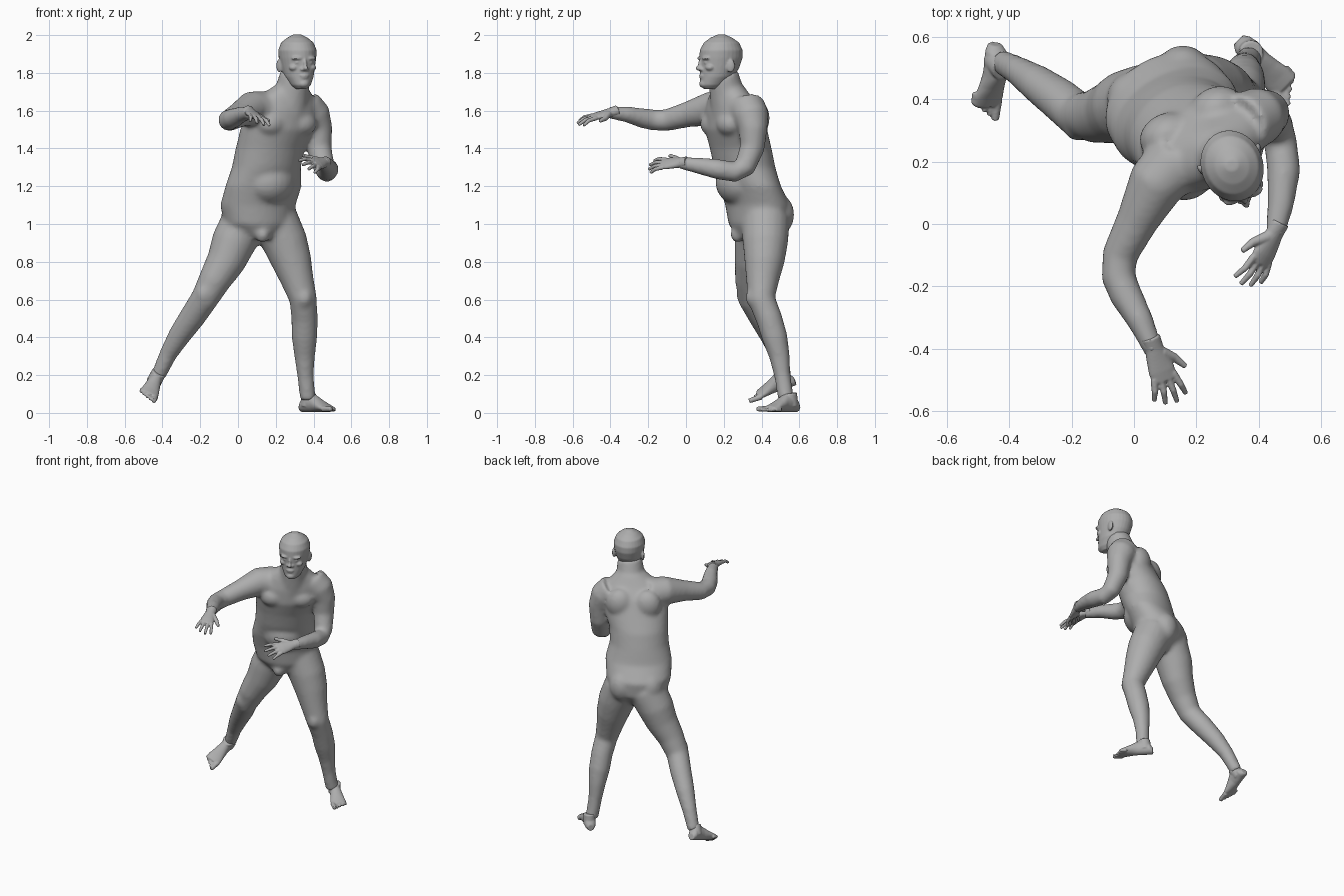
import bpy
import bmesh
from math import sin, cos, pi, radians
from mathutils import Vector, Matrix

cube = bpy.data.objects.get("Cube")
if cube:
    bpy.data.objects.remove(cube, do_unlink=True)

skin = bpy.data.materials.new("plain grey")
skin.use_nodes = True
GREY = (.42, .42, .42, 1)
skin.diffuse_color = GREY
skin.node_tree.nodes["Principled BSDF"].inputs["Base Color"].default_value = GREY


def loft(bm, rings, sides=20):
    """Closed skin over elliptical rings given as (centre, half axis, half axis)."""
    loops = []
    for centre, u, v in rings:
        angles = [2 * pi * i / sides for i in range(sides)]
        loops.append([bm.verts.new(centre + u * cos(a) + v * sin(a)) for a in angles])
    for low, high in zip(loops, loops[1:]):
        for i in range(sides):
            j = (i + 1) % sides
            bm.faces.new((low[i], low[j], high[j], high[i]))
    bm.faces.new(loops[0][::-1])
    bm.faces.new(loops[-1])


def tube(bm, stations):
    """Round limb through (x, y, z, radius) stations."""
    points = [Vector(s[:3]) for s in stations]
    rings = []
    side = None
    for i, station in enumerate(stations):
        before = points[max(i - 1, 0)]
        after = points[min(i + 1, len(points) - 1)]
        along = (after - before).normalized()
        if side is None:
            side = along.orthogonal()
        side = (side - along * side.dot(along)).normalized()
        rings.append((points[i], side * station[3], along.cross(side) * station[3]))
    loft(bm, rings)


def ball(bm, frame, centre, radii):
    """Ellipsoid placed in a local frame."""
    matrix = frame @ Matrix.Translation(centre) @ Matrix.Diagonal((*radii, 1))
    bmesh.ops.create_uvsphere(bm, u_segments=20, v_segments=14, radius=1, matrix=matrix)


def turned(x, y, yaw):
    """Frame at x, y whose forward direction, local -y, is swung by yaw."""
    return Matrix.Translation((x, y, 0)) @ Matrix.Rotation(yaw, 4, 'Z')


def finish(name, bm, voxel, smoothing):
    """Fuse the overlapping volumes into one smooth skin."""
    bmesh.ops.recalc_face_normals(bm, faces=bm.faces)
    mesh = bpy.data.meshes.new(name)
    bm.to_mesh(mesh)
    bm.free()
    obj = bpy.data.objects.new(name, mesh)
    bpy.context.collection.objects.link(obj)
    remesh = obj.modifiers.new("fuse", 'REMESH')
    remesh.mode = 'VOXEL'
    remesh.voxel_size = voxel
    smooth = obj.modifiers.new("soften", 'SMOOTH')
    smooth.factor = .5
    smooth.iterations = smoothing
    evaluated = obj.evaluated_get(bpy.context.evaluated_depsgraph_get())
    baked = bpy.data.meshes.new_from_object(evaluated)
    obj.modifiers.clear()
    obj.data = baked
    baked.materials.clear()
    baked.materials.append(skin)
    baked.shade_smooth()


# Torso: x, y, z, half width, half depth, all turned toward the left
TWIST = radians(28)
across = Vector((cos(TWIST), sin(TWIST), 0))
forward = Vector((sin(TWIST), -cos(TWIST), 0))
torso = [
    (.11, .37, .92, .08, .1), (.11, .385, 1, .19, .15),
    (.105, .38, 1.1, .21, .16), (.135, .34, 1.2, .215, .145),
    (.15, .31, 1.3, .19, .155), (.17, .29, 1.4, .19, .155),
    (.21, .265, 1.5, .21, .15), (.235, .25, 1.6, .205, .13),
    (.255, .235, 1.67, .16, .1), (.275, .225, 1.73, .09, .08),
]
body = bmesh.new()
loft(body, [(Vector((x, y, z)), across * w, forward * d) for x, y, z, w, d in torso], 32)

# Neck
tube(body, [(.265, .24, 1.6, .11), (.285, .215, 1.7, .092), (.305, .195, 1.8, .08)])

# Chest, buttocks, belly and groin
hips = turned(.11, .385, TWIST)
chest = turned(.215, .265, TWIST)
for side in (-1, 1):
    ball(body, hips, (side * .088, .065, 1.05), (.09, .09, .11))
    ball(body, chest, (side * .09, -.09, 1.53), (.085, .065, .065))
    ball(body, chest, (side * .09, .07, 1.56), (.09, .07, .1))
ball(body, turned(.165, .28, TWIST), (0, 0, 1.22), (.14, .12, .12))
ball(body, turned(.13, .275, TWIST), (0, 0, .945), (.04, .04, .045))

# Right arm, reaching forward
tube(body, [(.14, .2, 1.6, .105), (.07, .13, 1.61, .092), (.01, .01, 1.58, .068),
            (-.045, -.1, 1.55, .058), (-.05, -.17, 1.55, .056), (-.025, -.23, 1.56, .053),
            (.02, -.31, 1.58, .043), (.065, -.41, 1.59, .031)])

# Left arm, bent at the elbow
tube(body, [(.35, .32, 1.62, .1), (.4, .345, 1.57, .094), (.425, .355, 1.5, .076),
            (.43, .35, 1.4, .066), (.455, .31, 1.3, .058), (.47, .26, 1.275, .054),
            (.48, .17, 1.29, .054), (.47, .06, 1.31, .043), (.45, -.04, 1.325, .031)])

# Right leg, stretched out to the side
tube(body, [(.04, .39, 1.02, .125), (-.025, .375, .9, .118), (-.065, .36, .8, .103),
            (-.125, .345, .7, .086), (-.18, .35, .6, .073), (-.24, .4, .51, .069),
            (-.31, .45, .41, .06), (-.37, .49, .31, .047), (-.425, .52, .19, .039)])

# Left leg, carrying the weight
tube(body, [(.19, .42, 1.02, .13), (.25, .42, .9, .12), (.285, .415, .8, .106),
            (.315, .405, .7, .087), (.345, .4, .6, .073), (.352, .44, .5, .07),
            (.352, .47, .4, .068), (.353, .495, .3, .055), (.357, .51, .2, .044),
            (.37, .53, .07, .042)])

# Kneecaps
for knee in ((-.18, .31, .63), (.35, .36, .61)):
    ball(body, Matrix.Translation(knee), (0, 0, 0), (.045, .045, .055))
finish("body", body, .012, 9)

# Head: z, front reach, back reach, half width
skull = [
    (1.715, .095, -.02, .03), (1.735, .115, .02, .052), (1.78, .113, .07, .076),
    (1.83, .113, .1, .088), (1.88, .116, .117, .097), (1.92, .114, .117, .1),
    (1.96, .092, .098, .085), (1.985, .058, .062, .055), (2.004, .015, .02, .02),
]
GAZE = radians(20)
face = turned(.315, .185, GAZE)
aim = face.to_3x3()
head = bmesh.new()
loft(head, [(face @ Vector((0, (back - front) / 2, z)), aim @ Vector((w, 0, 0)),
             aim @ Vector((0, (front + back) / 2, 0))) for z, front, back, w in skull], 28)

# Nose, lips, chin and brow
ball(head, face, (0, -.118, 1.825), (.014, .026, .014))
ball(head, face, (0, -.113, 1.845), (.01, .016, .03))
ball(head, face, (0, -.106, 1.786), (.028, .016, .007))
ball(head, face, (0, -.104, 1.774), (.024, .016, .007))
ball(head, face, (0, -.096, 1.742), (.03, .025, .022))
for side in (-1, 1):
    ball(head, face, (side * .035, -.098, 1.877), (.034, .02, .01))
    ball(head, face, (side * .036, -.097, 1.855), (.015, .012, .009))
    ball(head, face, (side * .05, -.08, 1.828), (.026, .024, .018))
    ball(head, face, (side * .016, -.112, 1.819), (.01, .012, .009))
    # Ears
    ball(head, face @ Matrix.Translation((side * .094, .02, 1.838))
         @ Matrix.Rotation(-side * .4, 4, 'Z'), (0, 0, 0), (.011, .024, .036))
finish("head", head, .0055, 4)


def axes(direction, sideways):
    """Unit forward, side and normal vectors."""
    d = Vector(direction).normalized()
    s = Vector(sideways)
    s = (s - d * s.dot(d)).normalized()
    return d, s, d.cross(s)


def hand(name, wrist, direction, thumbward, palm_sign):
    d, t, n = axes(direction, thumbward)
    palm = n * palm_sign
    wrist = Vector(wrist)
    bm = bmesh.new()
    # Palm
    sections = [(-.04, .032, .03), (0, .031, .024), (.035, .038, .021),
                (.075, .044, .018), (.11, .041, .013)]
    loft(bm, [(wrist + d * a, t * w, n * h) for a, w, h in sections])
    # Four fingers, fanned and slightly curled
    for i, length in enumerate((.088, .1, .092, .072)):
        fan = .24 - .17 * i
        ray = d * cos(fan) + t * sin(fan)
        base = wrist + d * .095 + t * (.033 - .022 * i)
        middle = base + ray * length * .55
        tip = base + ray * length + palm * .016
        tube(bm, [(*base, .012), (*middle, .0105), (*tip, .008)])
    # Thumb
    root = wrist + d * .02 + t * .02
    joint = root + d * .035 + t * .036 + palm * .008
    tube(bm, [(*root, .019), (*joint, .014), (*(joint + d * .04 + t * .024), .009)])
    finish(name, bm, .004, 3)


def foot(name, heel, direction, inward, up_sign):
    d, s, n = axes(direction, inward)
    up = n * up_sign
    heel = Vector(heel)
    bm = bmesh.new()
    # Heel, arch and ball, resting on the sole
    sections = [(0, .022, .022), (.02, .035, .036), (.06, .037, .05), (.1, .037, .046),
                (.14, .043, .034), (.18, .05, .023), (.215, .046, .015)]
    loft(bm, [(heel + d * a + up * h, s * w, up * h) for a, w, h in sections])
    # Ankle
    tube(bm, [(*(heel + d * .05 + up * .03), .04), (*(heel + d * .058 + up * .1), .039)])
    # Toes, from the big one outward
    for i in range(5):
        radius = .011 if i else .016
        base = heel + d * (.195 - .007 * i) + s * (.036 - .02 * i) + up * radius
        tip = base + d * (.068 - .007 * i)
        tube(bm, [(*base, radius), (*tip, radius * .8)])
    finish(name, bm, .005, 3)


hand("right_hand", (.065, -.4, 1.59), (.065, -.19, -.05), (.93, .32, -.2), -1)
hand("left_hand", (.45, -.03, 1.325), (-.08, -.16, -.01), (-.7, .3, .6), 1)
foot("right_foot", (-.455, .585, .15), (-.03, -.25, -.085), (.87, 0, -.45), 1)
foot("left_foot", (.335, .59, .005), (.7, -.7, 0), (-.7, -.7, 0), -1)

**Work task**
Reproduce exactly the lines of the records above from the one with "from mathutils import Vector, Matrix" to the one with "loops.append([bm.verts.new(centre + u", both included, and leave out everything else.

**Response**
from mathutils import Vector, Matrix

cube = bpy.data.objects.get("Cube")
if cube:
    bpy.data.objects.remove(cube, do_unlink=True)

skin = bpy.data.materials.new("plain grey")
skin.use_nodes = True
GREY = (.42, .42, .42, 1)
skin.diffuse_color = GREY
skin.node_tree.nodes["Principled BSDF"].inputs["Base Color"].default_value = GREY


def loft(bm, rings, sides=20):
    """Closed skin over elliptical rings given as (centre, half axis, half axis)."""
    loops = []
    for centre, u, v in rings:
        angles = [2 * pi * i / sides for i in range(sides)]
        loops.append([bm.verts.new(centre + u * cos(a) + v * sin(a)) for a in angles])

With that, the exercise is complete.